Slovenian project cooks up jobs for refugee chefs

Preparing dishes in Maribor’s top restaurants means a fresh start for Syrian refugees

Syrian refugee Sajir Hussein at work in Gostlina Maribor, one of the top restaurants of the town © UNHCR/Zsolt Balla

When Sajir Hussein ran his own business in his hometown of Deir ez-Zor in eastern Syria, providing for his eight children seemed easy. But everything changed when he lost both his home and his job to war. Now, at 48, he cooks in one of the top restaurants on the main square of Maribor, Slovenia. His employment has allowed him to re-establish a normal life for his family after all their hardships.

“We had some reservations when we first heard a Syrian refugee was going to work here, but now we are very happy to have Sajir on the team”

“I really love working here, they treat me like a friend,” he says. „Being able to work means everything to me. A man without a job is like a dull object. I work for the sake of my children, and I don’t have financial difficulties.”


Sajir works six-hour evening shifts, which are especially busy in the popular restaurant. His job is challenging, but he enjoys full support from his boss and colleagues.

„We had  some reservations when we first heard  a Syrian refugee was going to work here with us,  but now we are very happy to have Sajir on the team,” one waiter says enthusiastically, before rushing off to serve a freshly prepared dish.

„Sajir always had it in him. His confidence was obvious at first sight,” says Dominik Raduha, project officer at Project ESIRAS of the Slovenian Red Cross.

„People come to us because they want to be integrated in the job market,” he explains. „Basically, whatever they need, as long as they want to find a job, we support them one hundred percent. With  employment, refugees become a lot more self-reliant. Their social skills improve, their confidence improves, their lives improve.”

„In five years, I see myself cooking in my own restaurant in Slovenia. It will be an Arabic restaurant. I am the queen of Arabic cuisine, nobody can beat me at that.”

The project’s main goal is to find employment opportunities for refugees living in Slovenia.

In some cases it means finding job openings; in others it means accompanying a refugee to a job interview, or even for a first day to a new workplace. ESIRAS project, implemented in collaboration with Public Employment Service, also follows up with the companies to prevent potential problems coming from intercultural differences.

Syrian refugee Manar Meknas, 44, also found her job with the help of ESIRAS. She and her family left Syria  several years ago, eventually settling in Slovenia. Now she works literally next door to Sajir, in another top notch restaurant on Maribor’s main square.
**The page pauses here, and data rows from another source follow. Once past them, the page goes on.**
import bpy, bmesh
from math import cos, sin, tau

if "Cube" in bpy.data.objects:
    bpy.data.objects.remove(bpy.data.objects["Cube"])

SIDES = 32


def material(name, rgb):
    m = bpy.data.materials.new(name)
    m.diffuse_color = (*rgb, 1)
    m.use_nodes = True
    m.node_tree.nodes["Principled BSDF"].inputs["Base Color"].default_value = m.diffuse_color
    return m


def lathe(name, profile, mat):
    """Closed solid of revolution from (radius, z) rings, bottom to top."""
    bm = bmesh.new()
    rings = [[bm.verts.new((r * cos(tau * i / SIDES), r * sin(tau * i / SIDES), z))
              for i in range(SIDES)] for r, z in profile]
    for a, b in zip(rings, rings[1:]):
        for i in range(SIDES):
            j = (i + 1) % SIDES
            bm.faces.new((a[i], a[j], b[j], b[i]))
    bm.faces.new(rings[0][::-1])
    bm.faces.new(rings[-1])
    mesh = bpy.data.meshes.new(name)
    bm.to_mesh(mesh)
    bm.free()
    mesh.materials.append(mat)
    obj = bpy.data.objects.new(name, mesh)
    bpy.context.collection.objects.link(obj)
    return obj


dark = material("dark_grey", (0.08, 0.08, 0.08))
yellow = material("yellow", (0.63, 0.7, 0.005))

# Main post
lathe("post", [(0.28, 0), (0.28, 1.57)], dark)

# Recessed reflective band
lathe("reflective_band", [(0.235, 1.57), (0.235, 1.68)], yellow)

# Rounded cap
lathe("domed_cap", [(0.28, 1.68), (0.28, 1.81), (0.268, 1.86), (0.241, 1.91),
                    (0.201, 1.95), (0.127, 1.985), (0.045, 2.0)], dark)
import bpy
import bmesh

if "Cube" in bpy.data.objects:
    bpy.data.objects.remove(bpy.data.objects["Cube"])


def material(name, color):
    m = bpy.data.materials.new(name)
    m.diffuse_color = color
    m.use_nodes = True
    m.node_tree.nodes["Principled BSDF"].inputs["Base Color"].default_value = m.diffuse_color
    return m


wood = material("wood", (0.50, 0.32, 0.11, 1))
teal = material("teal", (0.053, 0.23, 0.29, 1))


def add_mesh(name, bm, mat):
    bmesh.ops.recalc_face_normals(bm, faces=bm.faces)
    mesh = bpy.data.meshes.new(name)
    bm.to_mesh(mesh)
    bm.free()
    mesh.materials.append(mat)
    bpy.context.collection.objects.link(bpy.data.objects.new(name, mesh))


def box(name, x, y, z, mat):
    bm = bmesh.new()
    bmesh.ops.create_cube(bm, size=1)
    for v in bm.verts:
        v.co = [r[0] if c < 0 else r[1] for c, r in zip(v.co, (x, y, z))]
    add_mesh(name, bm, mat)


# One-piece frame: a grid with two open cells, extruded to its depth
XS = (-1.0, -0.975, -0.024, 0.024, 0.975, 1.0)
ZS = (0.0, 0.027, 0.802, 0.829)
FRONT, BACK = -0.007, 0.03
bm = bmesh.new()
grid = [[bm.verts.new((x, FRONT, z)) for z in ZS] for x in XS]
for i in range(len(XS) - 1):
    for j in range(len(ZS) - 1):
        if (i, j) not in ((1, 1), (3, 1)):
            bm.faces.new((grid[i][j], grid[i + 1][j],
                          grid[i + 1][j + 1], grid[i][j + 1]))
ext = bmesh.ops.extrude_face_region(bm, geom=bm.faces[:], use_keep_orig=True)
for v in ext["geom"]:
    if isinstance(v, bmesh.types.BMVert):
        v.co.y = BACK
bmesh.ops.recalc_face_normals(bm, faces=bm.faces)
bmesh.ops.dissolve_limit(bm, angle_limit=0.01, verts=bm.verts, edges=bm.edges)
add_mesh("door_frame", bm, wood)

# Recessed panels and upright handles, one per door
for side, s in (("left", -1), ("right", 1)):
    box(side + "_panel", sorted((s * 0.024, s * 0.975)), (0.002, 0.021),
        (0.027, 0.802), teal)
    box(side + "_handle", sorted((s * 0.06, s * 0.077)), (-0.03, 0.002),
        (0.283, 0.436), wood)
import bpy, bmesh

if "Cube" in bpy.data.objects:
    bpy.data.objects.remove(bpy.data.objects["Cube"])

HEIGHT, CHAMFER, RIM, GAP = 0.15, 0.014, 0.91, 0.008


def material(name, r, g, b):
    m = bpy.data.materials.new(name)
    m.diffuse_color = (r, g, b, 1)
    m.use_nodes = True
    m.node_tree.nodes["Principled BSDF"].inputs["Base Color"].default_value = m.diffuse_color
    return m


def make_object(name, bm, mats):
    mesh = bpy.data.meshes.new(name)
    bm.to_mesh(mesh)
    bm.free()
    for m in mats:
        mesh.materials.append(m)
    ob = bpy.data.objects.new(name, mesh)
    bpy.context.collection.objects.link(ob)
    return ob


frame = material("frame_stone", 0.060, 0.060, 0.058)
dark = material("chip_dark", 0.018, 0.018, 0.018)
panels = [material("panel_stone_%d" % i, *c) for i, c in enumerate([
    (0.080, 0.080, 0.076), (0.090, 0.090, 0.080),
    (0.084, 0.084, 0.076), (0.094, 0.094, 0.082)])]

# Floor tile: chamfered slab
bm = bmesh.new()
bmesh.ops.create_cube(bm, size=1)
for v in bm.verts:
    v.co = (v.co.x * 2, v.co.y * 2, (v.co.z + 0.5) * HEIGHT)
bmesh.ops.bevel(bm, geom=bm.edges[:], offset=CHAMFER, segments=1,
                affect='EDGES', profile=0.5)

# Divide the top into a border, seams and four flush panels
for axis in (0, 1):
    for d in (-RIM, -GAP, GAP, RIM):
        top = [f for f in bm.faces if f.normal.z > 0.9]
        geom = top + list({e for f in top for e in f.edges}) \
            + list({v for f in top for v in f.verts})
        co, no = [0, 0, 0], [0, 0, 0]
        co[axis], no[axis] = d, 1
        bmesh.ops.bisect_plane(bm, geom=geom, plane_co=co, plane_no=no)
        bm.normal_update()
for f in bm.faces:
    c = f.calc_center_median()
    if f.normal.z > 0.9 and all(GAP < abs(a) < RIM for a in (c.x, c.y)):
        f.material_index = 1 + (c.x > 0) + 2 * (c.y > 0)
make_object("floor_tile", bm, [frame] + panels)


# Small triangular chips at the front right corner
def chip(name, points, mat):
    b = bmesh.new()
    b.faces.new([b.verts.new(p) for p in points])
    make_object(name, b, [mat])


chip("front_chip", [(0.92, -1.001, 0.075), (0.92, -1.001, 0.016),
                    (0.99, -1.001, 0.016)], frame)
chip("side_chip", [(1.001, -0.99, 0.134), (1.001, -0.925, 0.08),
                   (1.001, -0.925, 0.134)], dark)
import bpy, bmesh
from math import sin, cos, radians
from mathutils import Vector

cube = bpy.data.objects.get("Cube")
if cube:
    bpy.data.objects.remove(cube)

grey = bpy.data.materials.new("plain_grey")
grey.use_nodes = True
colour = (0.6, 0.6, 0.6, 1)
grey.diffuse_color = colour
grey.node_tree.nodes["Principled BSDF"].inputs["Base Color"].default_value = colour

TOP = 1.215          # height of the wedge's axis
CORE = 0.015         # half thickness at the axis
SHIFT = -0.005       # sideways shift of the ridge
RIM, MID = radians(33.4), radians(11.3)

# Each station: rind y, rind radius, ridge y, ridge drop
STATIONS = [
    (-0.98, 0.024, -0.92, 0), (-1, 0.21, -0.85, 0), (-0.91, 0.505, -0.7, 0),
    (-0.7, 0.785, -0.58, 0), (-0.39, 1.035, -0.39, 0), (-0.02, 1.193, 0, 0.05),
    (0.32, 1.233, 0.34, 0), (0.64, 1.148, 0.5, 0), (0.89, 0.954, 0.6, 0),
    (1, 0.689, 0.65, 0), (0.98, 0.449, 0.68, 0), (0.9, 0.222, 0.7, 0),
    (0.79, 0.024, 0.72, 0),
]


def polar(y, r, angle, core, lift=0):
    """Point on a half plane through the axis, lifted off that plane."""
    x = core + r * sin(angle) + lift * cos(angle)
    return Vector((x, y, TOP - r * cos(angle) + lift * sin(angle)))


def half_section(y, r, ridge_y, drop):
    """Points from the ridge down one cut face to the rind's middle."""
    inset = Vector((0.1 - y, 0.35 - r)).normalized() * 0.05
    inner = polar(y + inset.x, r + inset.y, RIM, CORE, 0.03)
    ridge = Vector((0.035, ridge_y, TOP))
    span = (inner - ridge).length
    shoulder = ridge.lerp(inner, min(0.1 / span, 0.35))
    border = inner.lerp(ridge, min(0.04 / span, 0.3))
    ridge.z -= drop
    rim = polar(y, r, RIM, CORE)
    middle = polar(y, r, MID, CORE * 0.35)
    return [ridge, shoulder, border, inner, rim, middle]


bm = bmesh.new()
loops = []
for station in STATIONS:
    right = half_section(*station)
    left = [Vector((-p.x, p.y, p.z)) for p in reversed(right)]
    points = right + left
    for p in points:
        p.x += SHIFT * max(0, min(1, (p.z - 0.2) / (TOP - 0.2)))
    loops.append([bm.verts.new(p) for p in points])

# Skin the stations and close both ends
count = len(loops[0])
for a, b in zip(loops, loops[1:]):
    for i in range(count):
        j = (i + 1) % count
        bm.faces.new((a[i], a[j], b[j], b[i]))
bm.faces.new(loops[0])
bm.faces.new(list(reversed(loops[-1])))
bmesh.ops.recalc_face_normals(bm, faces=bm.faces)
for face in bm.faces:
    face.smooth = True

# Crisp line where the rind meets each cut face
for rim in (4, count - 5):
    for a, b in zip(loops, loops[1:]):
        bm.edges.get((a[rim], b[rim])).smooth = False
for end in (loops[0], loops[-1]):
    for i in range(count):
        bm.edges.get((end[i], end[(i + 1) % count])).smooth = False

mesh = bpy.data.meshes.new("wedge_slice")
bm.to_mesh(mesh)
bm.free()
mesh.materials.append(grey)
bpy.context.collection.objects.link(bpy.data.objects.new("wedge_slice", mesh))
Manar Meknas enjoys working in the restaurant, meeting new people and learning new things. © UNHCR/Zsolt Balla


Sajir Hussein loves how his colleagues treat him as a friend in his work environment. © UNHCR/Zsolt Balla


Syrian refugee Manar Meknas at work © UNHCR/Zsolt Balla

„Working in a restaurant is a completely new experience for me. Sometimes I have difficulties with language and other things, but I’ll get used to it, and hopefully everything will be fine,” Manar says.

In Syria she was a housewife, staying at home with her four kids, but things are different now. Two of her kids are already working, while the other two are still in school. „Now I have the time and the opportunity, so I could start working. My first ever work experience is here in Slovenia.”

Manar may be new to the labor market but when it comes to cooking, she has all the experience she needs, although she is always open to learn more. „I meet new people and I get to know new things. This is great,” she says.

One of the biggest challenges Manar currently faces is that of her language skills. She speaks basic Slovenian but she knows that for longer term success she will have to become fluent.

„In five years, I see myself cooking in my own restaurant in Slovenia. It will be an Arabic restaurant. I am the queen of Arabic cuisine, nobody can beat me at that.”

ESIRAS is funded by the European Union’s Program for Employment and Social Innovation (EaSI), and is implemented across seven EU member states.